2004 VOICES Award; Jersey City, NJ (Lane Bryant/Fashion Bug/Catherines/Charming Shoppes, Inc.)
2004 Youth Volunteer of the Year; Idaho State Veterans Home
2004 Top Five Finalist VH-1 Song of the Year
2003 Idaho Special Olympics Youth Volunteer of the Year; Boise-ID
2003 Community Service Award-Miss Teen America Pageant; Nashville-TN
2001-02 Superior Violin Rating-Difficult Category; National Federation of Music contact
SARGE by Kayleigh Jack
On a cold cement step sits a scruffy man in heavy clothing.
A small American flag is propped atop his knapsack. Behind him, a fading golden hue illuminates a gaping hole in the earth where two magnificent towers once stood. For Sarge, it will be another cold night in the Big Apple.
On September 11, Americans were awakened to gleaming knives slicing through America’s seemingly impenetrable national security. For older Americans, it was Pearl Harbor reawakened. For younger Americans, like me, these were new sounds, new visions—new feelings.
During a recent trip to New York City, I felt a discomfort when seeing Sarge, a homeless veteran, huddled near ground zero. I again felt that same discomfort while staring into the cold empty crevasse behind him. I later realized how much the man and the victims of September 11 had in common; all paid the price for freedom... for being Americans.
All of my life, I’ve sat in the comfort of my secure home and watched televised scenes from distant lands of people whose loss of liberty meant the loss of life. But, until September 11th, I’ve never been truly touched by these images. Now, reflecting on September 11th and remembering Sarge near ground zero, I feel threatened... and grateful.
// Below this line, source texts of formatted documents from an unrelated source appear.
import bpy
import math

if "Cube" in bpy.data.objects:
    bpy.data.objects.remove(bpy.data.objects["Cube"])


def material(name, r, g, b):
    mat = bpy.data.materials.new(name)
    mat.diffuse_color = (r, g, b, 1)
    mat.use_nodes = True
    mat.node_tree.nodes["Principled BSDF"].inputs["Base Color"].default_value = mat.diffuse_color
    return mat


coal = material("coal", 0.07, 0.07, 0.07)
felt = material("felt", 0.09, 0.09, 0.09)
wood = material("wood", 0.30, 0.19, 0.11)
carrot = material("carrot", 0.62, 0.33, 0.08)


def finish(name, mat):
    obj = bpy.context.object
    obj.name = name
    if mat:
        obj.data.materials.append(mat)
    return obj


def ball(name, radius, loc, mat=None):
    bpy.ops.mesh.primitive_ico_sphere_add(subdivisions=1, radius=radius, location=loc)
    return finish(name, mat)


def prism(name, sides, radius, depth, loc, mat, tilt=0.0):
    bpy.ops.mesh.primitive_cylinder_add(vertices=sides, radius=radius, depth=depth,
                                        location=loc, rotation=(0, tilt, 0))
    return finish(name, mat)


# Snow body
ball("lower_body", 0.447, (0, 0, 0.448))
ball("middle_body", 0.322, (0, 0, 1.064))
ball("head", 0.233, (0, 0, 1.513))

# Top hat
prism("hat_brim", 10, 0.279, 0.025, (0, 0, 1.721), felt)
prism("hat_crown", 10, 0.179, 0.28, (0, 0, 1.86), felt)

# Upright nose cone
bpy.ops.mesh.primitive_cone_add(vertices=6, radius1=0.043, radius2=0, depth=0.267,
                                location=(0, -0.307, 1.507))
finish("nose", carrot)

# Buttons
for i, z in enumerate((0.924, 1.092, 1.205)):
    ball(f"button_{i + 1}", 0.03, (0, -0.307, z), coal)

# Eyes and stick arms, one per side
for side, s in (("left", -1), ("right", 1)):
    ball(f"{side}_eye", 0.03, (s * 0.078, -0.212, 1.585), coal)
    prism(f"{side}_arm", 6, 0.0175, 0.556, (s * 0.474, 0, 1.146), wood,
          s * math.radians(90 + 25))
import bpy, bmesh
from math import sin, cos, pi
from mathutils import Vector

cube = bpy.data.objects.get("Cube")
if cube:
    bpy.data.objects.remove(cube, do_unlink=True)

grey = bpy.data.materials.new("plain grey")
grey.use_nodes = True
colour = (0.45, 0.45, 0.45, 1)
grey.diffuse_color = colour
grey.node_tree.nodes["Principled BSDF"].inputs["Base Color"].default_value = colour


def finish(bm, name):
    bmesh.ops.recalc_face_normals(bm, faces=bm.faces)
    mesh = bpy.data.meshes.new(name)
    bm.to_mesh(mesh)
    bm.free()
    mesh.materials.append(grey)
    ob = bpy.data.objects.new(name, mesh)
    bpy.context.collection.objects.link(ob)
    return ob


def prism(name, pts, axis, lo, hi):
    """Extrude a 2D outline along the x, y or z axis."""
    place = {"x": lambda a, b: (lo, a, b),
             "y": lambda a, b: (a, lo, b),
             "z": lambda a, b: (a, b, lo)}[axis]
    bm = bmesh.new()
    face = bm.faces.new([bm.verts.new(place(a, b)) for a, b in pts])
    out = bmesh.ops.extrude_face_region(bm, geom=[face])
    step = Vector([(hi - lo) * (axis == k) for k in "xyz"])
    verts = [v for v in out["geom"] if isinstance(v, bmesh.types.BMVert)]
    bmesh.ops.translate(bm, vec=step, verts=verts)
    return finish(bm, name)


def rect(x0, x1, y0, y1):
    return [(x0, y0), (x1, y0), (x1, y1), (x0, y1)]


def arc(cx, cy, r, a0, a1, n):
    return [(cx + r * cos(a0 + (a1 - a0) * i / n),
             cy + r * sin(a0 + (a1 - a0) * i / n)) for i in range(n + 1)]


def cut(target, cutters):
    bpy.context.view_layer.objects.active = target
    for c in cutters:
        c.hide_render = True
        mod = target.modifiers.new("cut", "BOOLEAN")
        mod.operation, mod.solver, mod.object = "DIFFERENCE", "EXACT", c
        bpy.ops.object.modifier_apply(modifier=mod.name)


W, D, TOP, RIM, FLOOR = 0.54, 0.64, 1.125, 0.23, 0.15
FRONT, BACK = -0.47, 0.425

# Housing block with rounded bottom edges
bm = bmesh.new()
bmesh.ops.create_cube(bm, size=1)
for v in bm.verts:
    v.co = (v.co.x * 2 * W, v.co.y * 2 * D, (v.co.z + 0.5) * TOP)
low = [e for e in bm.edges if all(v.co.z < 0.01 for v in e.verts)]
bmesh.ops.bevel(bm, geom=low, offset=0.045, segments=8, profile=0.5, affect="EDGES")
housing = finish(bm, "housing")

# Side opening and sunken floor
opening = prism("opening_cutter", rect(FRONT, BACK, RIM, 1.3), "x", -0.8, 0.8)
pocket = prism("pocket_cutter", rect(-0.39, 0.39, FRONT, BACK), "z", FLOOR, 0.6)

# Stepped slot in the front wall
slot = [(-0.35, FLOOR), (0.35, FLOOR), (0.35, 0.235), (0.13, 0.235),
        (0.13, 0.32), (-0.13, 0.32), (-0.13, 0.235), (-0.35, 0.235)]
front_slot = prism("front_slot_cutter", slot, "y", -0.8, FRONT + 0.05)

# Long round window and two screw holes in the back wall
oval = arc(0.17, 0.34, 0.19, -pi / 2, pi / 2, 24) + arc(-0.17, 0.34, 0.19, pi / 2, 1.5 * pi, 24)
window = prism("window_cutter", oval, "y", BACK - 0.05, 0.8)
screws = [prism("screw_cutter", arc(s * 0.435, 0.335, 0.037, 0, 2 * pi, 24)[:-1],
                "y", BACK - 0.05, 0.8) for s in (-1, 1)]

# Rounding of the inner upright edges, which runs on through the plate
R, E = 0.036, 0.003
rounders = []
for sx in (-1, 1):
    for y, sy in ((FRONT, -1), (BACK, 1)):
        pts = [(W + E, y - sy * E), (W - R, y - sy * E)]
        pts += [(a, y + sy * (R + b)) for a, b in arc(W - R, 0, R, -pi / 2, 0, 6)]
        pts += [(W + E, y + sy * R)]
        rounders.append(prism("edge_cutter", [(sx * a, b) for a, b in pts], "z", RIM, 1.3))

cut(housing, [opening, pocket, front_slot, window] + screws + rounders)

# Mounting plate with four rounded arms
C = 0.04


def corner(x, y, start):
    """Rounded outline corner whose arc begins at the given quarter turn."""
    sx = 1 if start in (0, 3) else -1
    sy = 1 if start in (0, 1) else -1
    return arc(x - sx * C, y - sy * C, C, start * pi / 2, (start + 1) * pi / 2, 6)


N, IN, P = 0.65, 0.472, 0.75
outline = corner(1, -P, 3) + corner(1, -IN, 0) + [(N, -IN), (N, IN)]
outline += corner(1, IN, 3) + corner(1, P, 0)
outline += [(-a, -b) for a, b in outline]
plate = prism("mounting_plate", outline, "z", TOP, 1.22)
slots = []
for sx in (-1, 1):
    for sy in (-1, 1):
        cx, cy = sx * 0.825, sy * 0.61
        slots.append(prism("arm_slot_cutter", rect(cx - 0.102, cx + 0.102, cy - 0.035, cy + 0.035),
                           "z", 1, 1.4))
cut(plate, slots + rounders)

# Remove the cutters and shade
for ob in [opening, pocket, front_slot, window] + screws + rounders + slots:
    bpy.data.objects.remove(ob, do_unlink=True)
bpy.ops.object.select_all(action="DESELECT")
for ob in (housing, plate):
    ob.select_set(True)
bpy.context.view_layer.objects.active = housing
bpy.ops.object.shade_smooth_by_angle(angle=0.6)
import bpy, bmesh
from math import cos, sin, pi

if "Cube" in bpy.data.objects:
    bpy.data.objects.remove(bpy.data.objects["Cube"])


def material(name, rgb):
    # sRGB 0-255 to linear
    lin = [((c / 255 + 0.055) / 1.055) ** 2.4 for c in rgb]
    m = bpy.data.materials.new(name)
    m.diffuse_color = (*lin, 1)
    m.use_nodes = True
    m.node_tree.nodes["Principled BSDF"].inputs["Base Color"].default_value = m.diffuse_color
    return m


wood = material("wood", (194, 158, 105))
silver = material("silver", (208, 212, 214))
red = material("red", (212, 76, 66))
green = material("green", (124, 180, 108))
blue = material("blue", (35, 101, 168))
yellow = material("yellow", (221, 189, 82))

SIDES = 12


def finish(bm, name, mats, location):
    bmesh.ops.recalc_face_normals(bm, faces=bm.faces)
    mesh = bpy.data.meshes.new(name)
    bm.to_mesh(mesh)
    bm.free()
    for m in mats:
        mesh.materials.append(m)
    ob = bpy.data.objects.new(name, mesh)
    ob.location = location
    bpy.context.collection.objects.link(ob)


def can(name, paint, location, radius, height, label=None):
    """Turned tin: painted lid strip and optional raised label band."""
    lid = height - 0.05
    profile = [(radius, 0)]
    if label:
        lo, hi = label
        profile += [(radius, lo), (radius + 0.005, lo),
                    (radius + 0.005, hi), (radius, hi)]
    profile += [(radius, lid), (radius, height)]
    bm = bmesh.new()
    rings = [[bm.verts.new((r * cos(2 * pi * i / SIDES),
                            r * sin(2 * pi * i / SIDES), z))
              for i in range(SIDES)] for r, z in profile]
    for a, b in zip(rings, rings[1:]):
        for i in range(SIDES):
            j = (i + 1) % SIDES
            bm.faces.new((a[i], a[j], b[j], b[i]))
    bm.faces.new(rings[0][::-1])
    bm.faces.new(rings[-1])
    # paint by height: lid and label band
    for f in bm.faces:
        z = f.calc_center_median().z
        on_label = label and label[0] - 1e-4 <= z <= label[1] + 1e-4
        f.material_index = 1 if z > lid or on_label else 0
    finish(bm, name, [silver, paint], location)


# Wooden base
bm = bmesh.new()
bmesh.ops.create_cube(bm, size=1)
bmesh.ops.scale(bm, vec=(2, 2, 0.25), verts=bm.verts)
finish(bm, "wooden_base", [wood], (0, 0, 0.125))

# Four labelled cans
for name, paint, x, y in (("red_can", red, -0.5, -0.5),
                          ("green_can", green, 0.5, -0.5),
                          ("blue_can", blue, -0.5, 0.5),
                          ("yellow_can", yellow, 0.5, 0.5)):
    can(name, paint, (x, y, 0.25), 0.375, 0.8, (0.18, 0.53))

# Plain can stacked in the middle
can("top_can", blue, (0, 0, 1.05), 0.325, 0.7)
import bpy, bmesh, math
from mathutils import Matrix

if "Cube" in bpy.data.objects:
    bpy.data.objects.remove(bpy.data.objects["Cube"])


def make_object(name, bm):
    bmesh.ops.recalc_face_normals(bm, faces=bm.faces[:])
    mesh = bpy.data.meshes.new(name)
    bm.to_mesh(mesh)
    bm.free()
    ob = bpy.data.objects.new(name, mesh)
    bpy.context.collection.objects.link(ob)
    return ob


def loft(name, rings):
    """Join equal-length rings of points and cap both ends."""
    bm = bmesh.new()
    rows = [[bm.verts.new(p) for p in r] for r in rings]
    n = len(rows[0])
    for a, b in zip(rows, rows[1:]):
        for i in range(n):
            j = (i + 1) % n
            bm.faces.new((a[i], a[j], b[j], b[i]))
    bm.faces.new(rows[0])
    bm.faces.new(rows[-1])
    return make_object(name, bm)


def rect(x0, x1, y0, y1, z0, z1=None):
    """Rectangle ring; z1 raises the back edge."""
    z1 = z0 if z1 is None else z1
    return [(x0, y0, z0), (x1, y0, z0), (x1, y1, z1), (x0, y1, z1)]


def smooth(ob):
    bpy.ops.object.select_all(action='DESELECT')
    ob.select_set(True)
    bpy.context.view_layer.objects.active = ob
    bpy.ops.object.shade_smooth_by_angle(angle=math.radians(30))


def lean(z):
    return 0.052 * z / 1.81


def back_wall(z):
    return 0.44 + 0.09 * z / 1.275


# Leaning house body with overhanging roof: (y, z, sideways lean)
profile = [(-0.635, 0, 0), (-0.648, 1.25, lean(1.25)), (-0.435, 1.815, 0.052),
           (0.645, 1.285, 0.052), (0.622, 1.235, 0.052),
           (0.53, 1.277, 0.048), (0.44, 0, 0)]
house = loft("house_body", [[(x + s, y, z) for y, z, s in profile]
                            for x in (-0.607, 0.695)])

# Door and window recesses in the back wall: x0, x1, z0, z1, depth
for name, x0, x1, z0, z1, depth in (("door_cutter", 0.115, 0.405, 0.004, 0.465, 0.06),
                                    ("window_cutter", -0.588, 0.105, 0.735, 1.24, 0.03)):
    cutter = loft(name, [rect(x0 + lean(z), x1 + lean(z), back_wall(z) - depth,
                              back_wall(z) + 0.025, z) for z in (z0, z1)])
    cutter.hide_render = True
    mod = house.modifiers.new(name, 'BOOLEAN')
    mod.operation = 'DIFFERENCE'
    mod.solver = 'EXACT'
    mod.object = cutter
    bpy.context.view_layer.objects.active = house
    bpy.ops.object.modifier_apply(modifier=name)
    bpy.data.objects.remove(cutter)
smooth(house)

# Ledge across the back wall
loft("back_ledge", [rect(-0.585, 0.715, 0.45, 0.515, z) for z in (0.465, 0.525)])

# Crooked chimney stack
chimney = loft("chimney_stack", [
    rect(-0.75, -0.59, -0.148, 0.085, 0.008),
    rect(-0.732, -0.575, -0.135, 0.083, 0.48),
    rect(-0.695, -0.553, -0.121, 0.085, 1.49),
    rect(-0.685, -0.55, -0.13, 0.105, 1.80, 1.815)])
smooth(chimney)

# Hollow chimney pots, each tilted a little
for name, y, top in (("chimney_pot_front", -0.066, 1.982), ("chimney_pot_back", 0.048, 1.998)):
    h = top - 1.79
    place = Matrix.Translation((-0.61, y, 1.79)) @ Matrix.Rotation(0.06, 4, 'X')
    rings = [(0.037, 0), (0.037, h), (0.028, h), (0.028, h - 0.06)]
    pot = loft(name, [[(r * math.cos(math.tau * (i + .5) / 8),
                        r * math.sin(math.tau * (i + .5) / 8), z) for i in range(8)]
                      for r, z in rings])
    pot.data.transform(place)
While flying home from New York, I thought about the generosity and patriotism following September 11th. I wondered about the flag in front of my home. Was I a good American or just part of a passing national fervor? What about Sarge? Outside the VA Hospital a sign reads, The Price of Freedom is Visible Here. According to the National Coalition for the Homeless, 40% of all homeless are veterans... just like Sarge.
In appreciating what it means to be an American, my brother and I brought flowers to the Idaho State Veterans Home.
Inside, experts on the topic warmly shared their views: respect the flag, constitution and one-another; be faithful; appreciate blessings and liberties as well as those who sacrificed for them; learn from the past; confront mistakes and shortcomings—regardless the discomfort.
While driving away, we passed a white-haired man pushing a walker. When he smiled and flashed a thumbs up, something said to turn back. His name was Bernard Wolff (WWII-Army). Amid falling leaves and scurrying squirrels, we shared a bench while he recounted exciting, yet tragic memories. Softly, he said, “Nothing worthwhile in life is free— especially freedom. The price is how we live it; being informed, making votes count, finding common ground, not taking anything for granted... making sacrifices.” He thanked us for making his day. But really, he made ours.
I will always remember where I was on the morning of September 11th. I will always remember Sarge sitting near ground zero. I will not allow my 9/11 patriotism to become a passing fad. I will regularly visit the Veterans Home with my violin ensemble and take moments out of my life to honor those who paid the ultimate price so this nation might remain a beacon of hope for all who value freedom, justice, and liberty. It is but a small price for me, but a huge part of what it means to be an American.
Submitted on Wednesday, May 09, 2007